1.1 The audience feel slightly sympathetic for Prospero as he has
been usurped from the throne, however his desire for power
over the other characters and his speeches cause the
audience to dislike him.
1.2 Prospero's knowledge and use of magical powers prevent him from
feeling sympathetic. His obsession with these things cause him to
treat Ariel badly and keep him under his power for longer than
agreed. He also treats Caliban very badly and threatens him with
black magic whenever Caliban does not do as he says.
2.1 Miranda comes across as an emotional, and sensitive character,
despite being slightly passive. She has an arranged marriage by
her father, Prospero and is almost seen as a prop throughout the
play, especially at the end when Propsero draws the curtain to

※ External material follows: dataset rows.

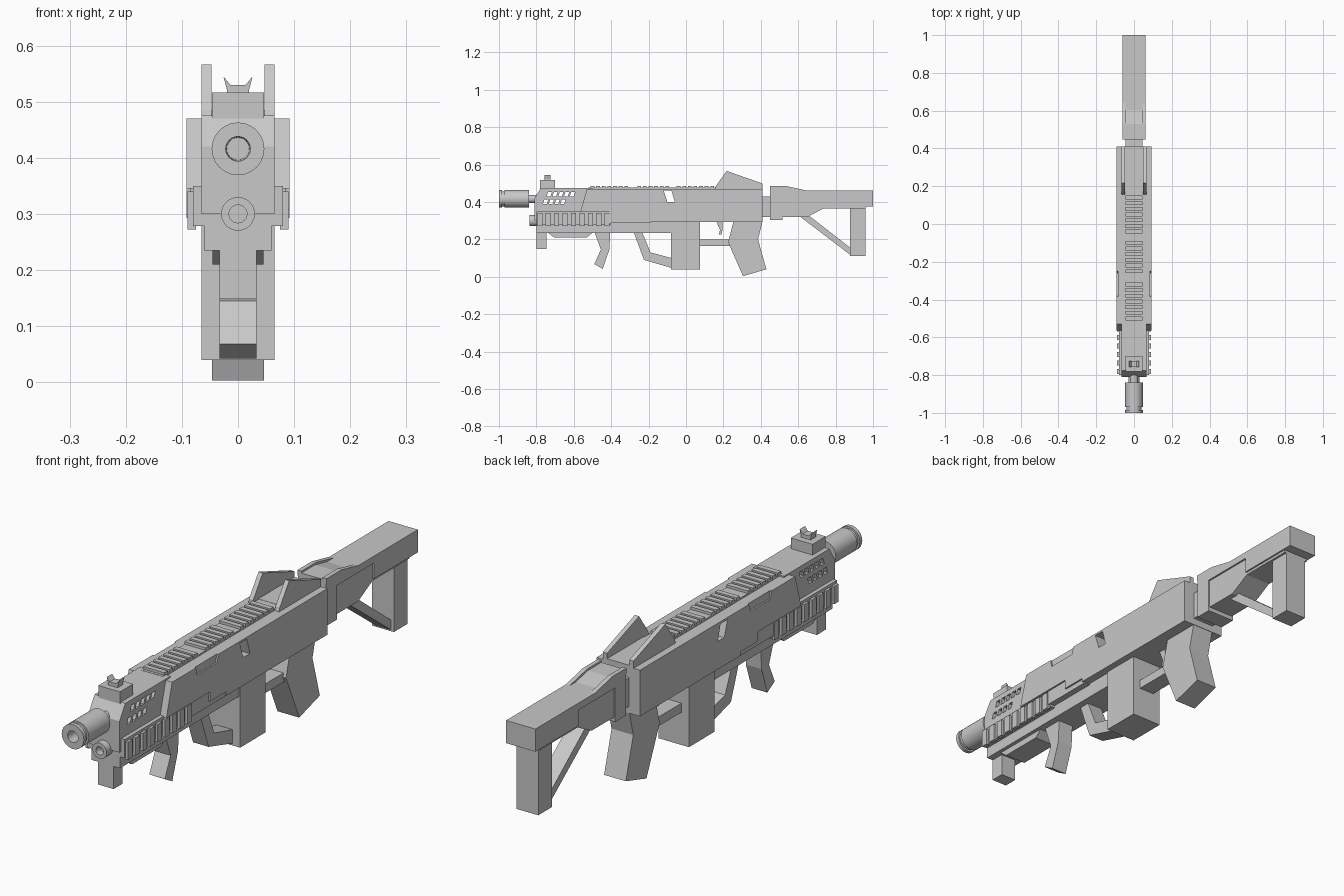
import bpy, bmesh, math
from mathutils import Matrix, Vector

cube = bpy.data.objects.get("Cube")
if cube:
    bpy.data.objects.remove(cube, do_unlink=True)

grey = bpy.data.materials.new("plain_grey")
grey.use_nodes = True
COLOUR = (0.58, 0.58, 0.58, 1)
grey.diffuse_color = COLOUR
grey.node_tree.nodes["Principled BSDF"].inputs["Base Color"].default_value = COLOUR


def finish(name, bm):
    bmesh.ops.recalc_face_normals(bm, faces=bm.faces)
    mesh = bpy.data.meshes.new(name)
    bm.to_mesh(mesh)
    bm.free()
    mesh.materials.append(grey)
    obj = bpy.data.objects.new(name, mesh)
    bpy.context.collection.objects.link(obj)
    return obj


def add_plate(bm, points, x0, x1):
    """Side profile of (y, z) points, extruded across x."""
    face = bm.faces.new([bm.verts.new((x0, y, z)) for y, z in points])
    out = bmesh.ops.extrude_face_region(bm, geom=[face])
    moved = [v for v in out["geom"] if isinstance(v, bmesh.types.BMVert)]
    bmesh.ops.translate(bm, verts=moved, vec=(x1 - x0, 0, 0))


def rect(y0, y1, z0, z1, lean=0):
    return [(y0, z0), (y1, z0), (y1 + lean, z1), (y0 + lean, z1)]


def plate(name, points, half):
    bm = bmesh.new()
    add_plate(bm, points, -half, half)
    return finish(name, bm)


def box(name, y0, y1, z0, z1, half):
    return plate(name, rect(y0, y1, z0, z1), half)


def paired(name, profiles, x0, x1):
    bm = bmesh.new()
    for points in profiles:
        add_plate(bm, points, x0, x1)
        add_plate(bm, points, -x1, -x0)
    return finish(name, bm)


def lathe(name, profile, z, steps=24):
    """Spin (radius, y) points around a lengthwise axis at height z."""
    bm = bmesh.new()
    verts = [bm.verts.new((r, y, z)) for r, y in profile]
    edges = [bm.edges.new(pair) for pair in zip(verts, verts[1:])]
    bmesh.ops.spin(bm, geom=verts + edges, cent=(0, 0, z), axis=(0, 1, 0),
                   angle=math.tau, steps=steps)
    bmesh.ops.remove_doubles(bm, verts=bm.verts, dist=0.0005)
    obj = finish(name, bm)
    bpy.ops.object.select_all(action="DESELECT")
    obj.select_set(True)
    bpy.context.view_layer.objects.active = obj
    bpy.ops.object.shade_smooth_by_angle(angle=math.radians(35))
    return obj


def cut(obj, cutter):
    cutter.hide_render = True
    mod = obj.modifiers.new("cut", "BOOLEAN")
    mod.operation = "DIFFERENCE"
    mod.solver = "EXACT"
    mod.object = cutter
    bpy.context.view_layer.objects.active = obj
    bpy.ops.object.modifier_apply(modifier=mod.name)
    bpy.data.objects.remove(cutter, do_unlink=True)


# Muzzle, barrel and lower tube
lathe("muzzle", [(0, -0.93), (0.02, -0.93), (0.022, -1), (0.047, -1), (0.047, -0.985),
                 (0.04, -0.985), (0.04, -0.97), (0.047, -0.97), (0.047, -0.84),
                 (0, -0.84)], 0.416)
lathe("barrel", [(0, -0.85), (0.022, -0.85), (0.022, -0.78), (0, -0.78)], 0.416)
lathe("lower_tube", [(0, -0.81), (0.016, -0.81), (0.016, -0.838), (0.03, -0.838),
                     (0.03, -0.78), (0, -0.78)], 0.3)

# Front housing with slanted vent slots
housing = plate("front_housing", [(-0.81, 0.3), (-0.81, 0.42), (-0.775, 0.475),
                                  (-0.5, 0.475), (-0.5, 0.3)], 0.065)
bm = bmesh.new()
for count, start, z in ((5, -0.745, 0.43), (4, -0.765, 0.388)):
    for i in range(count):
        y = start + i * 0.031
        add_plate(bm, rect(y, y + 0.02, z, z + 0.024, 0.008), -0.1, 0.1)
cut(housing, finish("vent_cutter", bm))

# Main receiver, with a through notch and shallow edge recesses
receiver = plate("receiver", [(-0.565, 0.345), (-0.3, 0.345), (-0.3, 0.308), (-0.2, 0.308),
                              (-0.2, 0.293), (0.41, 0.293), (0.41, 0.47), (-0.53, 0.47)], 0.092)
cut(receiver, plate("notch_cutter", [(-0.12, 0.462), (-0.078, 0.462), (-0.06, 0.4),
                                     (-0.1, 0.4)], 0.2))
cut(receiver, paired("recess_cutter", [[(-0.39, 0.5), (-0.38, 0.44), (-0.26, 0.44),
                                        (-0.24, 0.5)]], 0.086, 0.12))

# Handguard and its ribs
box("handguard", -0.8, -0.4, 0.278, 0.35, 0.08)
box("receiver_underside", -0.41, -0.19, 0.288, 0.35, 0.085)
paired("handguard_ribs", [rect(-0.795 + i * 0.045, -0.768 + i * 0.045, 0.272, 0.34)
                          for i in range(9)], 0.075, 0.09)
box("handguard_base", -0.8, -0.08, 0.235, 0.295, 0.06)
plate("lower_accessory", [(-0.745, 0.24), (-0.705, 0.21), (-0.53, 0.21), (-0.495, 0.24)], 0.045)
box("front_stop", -0.8, -0.745, 0.148, 0.28, 0.033)
plate("foregrip", [(-0.49, 0.24), (-0.405, 0.24), (-0.41, 0.145), (-0.445, 0.042),
                   (-0.49, 0.068), (-0.455, 0.145), (-0.475, 0.2)], 0.033)

# Top rail slats
box("rail_base", -0.52, 0.19, 0.465, 0.476, 0.045)
bm = bmesh.new()
for start, count in ((-0.51, 7), (-0.26, 6), (-0.05, 7)):
    for i in range(count):
        y = start + i * 0.03
        add_plate(bm, rect(y, y + 0.02, 0.47, 0.486), -0.045, 0.045)
finish("rail_slats", bm)

# Sights
box("front_sight_base", -0.78, -0.7, 0.47, 0.516, 0.046)
box("front_sight_post", -0.757, -0.725, 0.51, 0.53, 0.02)
bm = bmesh.new()
for side in (-1, 1):
    verts = [bm.verts.new((side * x, -0.757, z))
             for x, z in ((0.012, 0.528), (0.02, 0.522), (0.026, 0.545))]
    out = bmesh.ops.extrude_face_region(bm, geom=[bm.faces.new(verts)])
    bmesh.ops.translate(bm, vec=(0, 0.032, 0),
                        verts=[v for v in out["geom"] if isinstance(v, bmesh.types.BMVert)])
finish("front_sight_prongs", bm)
paired("rear_sight_ears", [[(0.155, 0.465), (0.16, 0.485), (0.217, 0.566), (0.41, 0.498),
                            (0.41, 0.465)]], 0.047, 0.065)
box("rear_sight_base", 0.19, 0.41, 0.465, 0.477, 0.06)

# Magazine and the guard in front of it
box("magazine", -0.08, 0.075, 0.04, 0.3, 0.065)
plate("magazine_guard", [(-0.28, 0.24), (-0.225, 0.09), (-0.07, 0.045), (-0.07, 0.098),
                         (-0.19, 0.13), (-0.235, 0.24)], 0.033)

# Grip, trigger and trigger guard
plate("rear_grip", [(0.255, 0.3), (0.225, 0.185), (0.305, 0.003), (0.43, 0.04),
                    (0.385, 0.2), (0.41, 0.3)], 0.046)
box("trigger_guard", 0.07, 0.24, 0.165, 0.2, 0.033)
plate("trigger", [(0.16, 0.3), (0.195, 0.3), (0.195, 0.25), (0.19, 0.225), (0.175, 0.225),
                  (0.182, 0.25)], 0.01)

# Stock
box("stock_connector", 0.4, 0.46, 0.32, 0.43, 0.046)
box("stock_collar", 0.448, 0.515, 0.303, 0.47, 0.06)
plate("stock_arm", [(0.51, 0.32), (0.65, 0.32), (0.735, 0.365), (0.96, 0.365), (0.96, 0.44),
                    (0.51, 0.44)], 0.055)
plate("stock_beam", [(0.59, 0.435), (0.735, 0.435), (0.735, 0.375), (1, 0.375), (1, 0.462),
                     (0.59, 0.462)], 0.062)
paired("stock_cap_sides", [[(0.448, 0.465), (0.448, 0.485), (0.535, 0.485), (0.65, 0.46),
                            (0.65, 0.435), (0.515, 0.435)]], 0.045, 0.062)
plate("stock_cap", [(0.448, 0.46), (0.448, 0.478), (0.53, 0.478), (0.63, 0.456),
                    (0.63, 0.43), (0.515, 0.43)], 0.05)
box("stock_leg", 0.878, 0.96, 0.112, 0.38, 0.046)
plate("stock_strut", [(0.605, 0.325), (0.66, 0.325), (0.885, 0.15), (0.885, 0.112)], 0.033)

reveal her and Ferdinand playing chess.
2.2 However, in certain scenes of the play, the audience see a more active side to
Miranda, which makes her more difficult to grasp as a character. When Prospero
discusses Caliban's attempted rape on Miranda, she scolds Caliban for having an
attitude showing no remorse. "A thing most brutish". Miranda also declares her
love to Ferdinand and states "I am your wife, if you will marry me", yet another
moment where Miranda doesn't seem hesitant to express her emotions.
3.1 Caliban is seen as an "abhorred slave" by the other characters, when in fact he
mirrors and parodies many characters in the play. His situation of having the island
taken from him, is like that of Prospero who has lost his throne in Milan. Caliban's
desire for power also mirrors Antonio's overthrowing of Prospero. Finally, Caliban's
plot with Stephano and Trinculo to murder Prospero is a mirror of Antonio and
Sebastian against Alonso.
3.2 Caliban could also be seen as a parallel to Ariel, Prospero's other servant.
Whilst Ariel is "an airy spirit", Caliban serves Prospero on earth. Ariel maintains
a good relationship and his dignity by obeying Prospero's commands, whereas
Caliban keeps his dignity by refusing to obey Prospero.
3.3 Caliban also becomes a parody of himself. Despite resenting Prospero for
keeping him as slave, Caliban then goes on to offer his services to Stephano
and Trinculo, who as usual view Caliban as a monster and a way to make